My deep concern on this subject was expressed to you personally as long ago as June 1964. Since then there has been no slackening of the arms race in the Near East, and the weapons introduced into the area have grown increasingly sophisticated. It would be a tragedy—an irreversible tragedy—if this arms race extended into the field of nuclear weapons or nuclear weapons delivery systems.
Secretary Rusk emphasized these points last month to Foreign Minister Eban when he stressed the United States’ concern that Israel’s continued delay in signing the nuclear Non-Proliferation Treaty will [Page 626] have the effect of increasing, rather than reducing, pressures for other area states to develop or acquire nuclear weapons.
We have carefully studied your Government’s paper handed to Ambassador Barbour on October 28.3 We welcome the reaffirmation of your Government’s assurances that Israel will not be the first to introduce nuclear weapons into the area. It is our strong conviction, however, that with a Non-Proliferation Treaty now in existence, only Israel’s adherence to that Treaty can give the world confidence that Israel does not intend to develop nuclear weapons.
I therefore welcome the statement in your Government’s paper that you are engaged in intensive study of the implications of signing the Treaty. It is my earnest hope that this study will result in a decision to sign the Treaty at an early date. Israel’s failure to sign the Non-Proliferation Treaty would be a severe blow to my Government’s global efforts to halt the spread of nuclear weapons. The United States would also be deeply troubled if operational strategic missiles were to appear in the Near East. I hope you can give me an encouraging response on these matters when we talk later this month.

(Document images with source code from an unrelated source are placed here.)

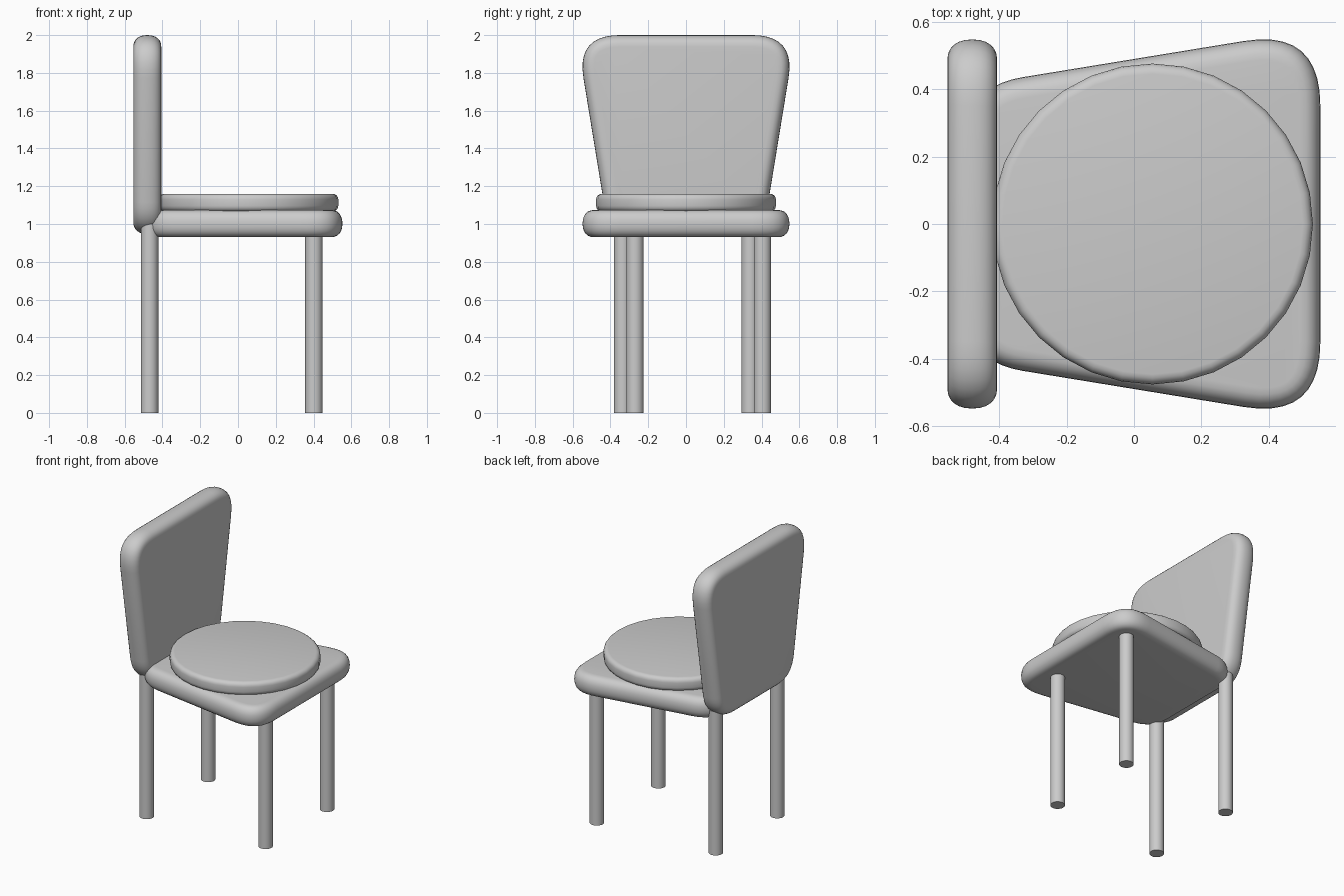
import bpy, bmesh, math
from mathutils import Vector

if "Cube" in bpy.data.objects:
    bpy.data.objects.remove(bpy.data.objects["Cube"])


def finish(name, bm, angle=40):
    bmesh.ops.recalc_face_normals(bm, faces=bm.faces)
    mesh = bpy.data.meshes.new(name)
    bm.to_mesh(mesh)
    bm.free()
    ob = bpy.data.objects.new(name, mesh)
    bpy.context.collection.objects.link(ob)
    bpy.ops.object.select_all(action='DESELECT')
    ob.select_set(True)
    bpy.context.view_layer.objects.active = ob
    bpy.ops.object.shade_smooth_by_angle(angle=math.radians(angle))
    return ob


def rounded_outline(corners, reach, steps=10):
    """Polygon whose corners are replaced by quadratic curves."""
    pts = []
    n = len(corners)
    for i, c in enumerate(corners):
        c = Vector(c)
        a = c + (Vector(corners[i - 1]) - c).normalized() * reach[i]
        b = c + (Vector(corners[(i + 1) % n]) - c).normalized() * reach[i]
        for k in range(steps + 1):
            t = k / steps
            pts.append(a * (1 - t) ** 2 + c * 2 * t * (1 - t) + b * t * t)
    return pts


def pillow_slab(name, half, inset=0.062, rows=12):
    """Tapered slab with rounded corners and a full round edge."""
    pts = rounded_outline([(-0.5, -0.408), (0.553, -0.58), (0.553, 0.58), (-0.5, 0.408)],
                          [0.17, 0.23, 0.23, 0.17])
    n = len(pts)
    normals = []
    for i in range(n):
        d = (pts[(i + 1) % n] - pts[i - 1]).normalized()
        normals.append(Vector((d.y, -d.x)))
    bm = bmesh.new()
    rings = []
    for r in range(rows + 1):
        a = math.pi * (r / rows - 0.5)
        push = inset * (1 - max(math.cos(a), 0) ** 0.85)
        z = half * math.copysign(abs(math.sin(a)) ** 0.9, a)
        rings.append([bm.verts.new((*(p - m * push), z)) for p, m in zip(pts, normals)])
    for lo, hi in zip(rings, rings[1:]):
        for i in range(n):
            j = (i + 1) % n
            bm.faces.new((lo[i], lo[j], hi[j], hi[i]))
    bm.faces.new(rings[0][::-1])
    bm.faces.new(rings[-1])
    return finish(name, bm, 50)


def cylinder(name, x, y, z0, z1, radius, bevel=0.0):
    bm = bmesh.new()
    bmesh.ops.create_cone(bm, cap_ends=True, segments=32, radius1=radius,
                          radius2=radius, depth=z1 - z0)
    if bevel:
        rims = [e for e in bm.edges if abs(e.verts[0].co.z - e.verts[1].co.z) < 1e-5]
        bmesh.ops.bevel(bm, geom=rims, offset=bevel, segments=4, profile=0.5, affect='EDGES')
    ob = finish(name, bm)
    ob.location = (x, y, (z0 + z1) / 2)
    return ob


# seat, and the same slab stood upright as the backrest
seat = pillow_slab("seat", 0.072)
seat.location = (0, 0, 1.002)
back = pillow_slab("backrest", 0.074)
back.rotation_euler = (0, math.radians(-90), 0)
back.location = (-0.48, 0, 1.447)

# round cushion
cylinder("cushion", 0.055, 0, 1.066, 1.16, 0.476, bevel=0.03)

# legs (the front pair sits slightly off centre)
for name, x, y in [("front_leg_a", 0.402, 0.405), ("front_leg_b", 0.402, -0.27),
                   ("back_leg_a", -0.468, 0.34), ("back_leg_b", -0.468, -0.335)]:
    cylinder(name, x, y, 0, 1.0, 0.046)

It will be good to see you here. You are welcome not only as a distinguished and esteemed colleague but as a close personal friend.
- Source: National Archives and Records Administration, RG 59, Central Files 1967-69, POL ISR-US. Secret; Priority; Nodis. Drafted by Sterner; cleared by Atherton, Davies, and Walt Rostow; and approved by Rusk. Rostow also cleared the telegram with President Johnson. (Memorandum from Rostow to Johnson, November 10; Johnson Library, National Security File, Files of Harold H. Saunders, Israel-Nuclear-Dimona-Desalting, 11/1/68-1/20/69)↩
- On November 12 the Israeli Embassy informed the Department that Prime Minister Eshkol had been advised by his doctor to defer the U.S. trip scheduled for November 25. The Embassy indicated that Eshkol hoped to make a brief trip in December to meet with the President. (Telegram 271424 to Tel Aviv, November 14; National Archives and Records Administration, RG 59, Central Files 1967-69, POL ISR-US) Walt Rostow sent a memorandum to President Johnson on November 13 informing him of Eshkol’s change in plans and inquiring about a suitable date for an Eshkol visit in December. The President responded with a handwritten note on Rostow’s memorandum that reads: “Let’s Forget Visit.” (Johnson Library, National Security File, Country File, Israel, Vol. X, Memos, 6/68-11/68)↩
- See footnote 2, Document 292.↩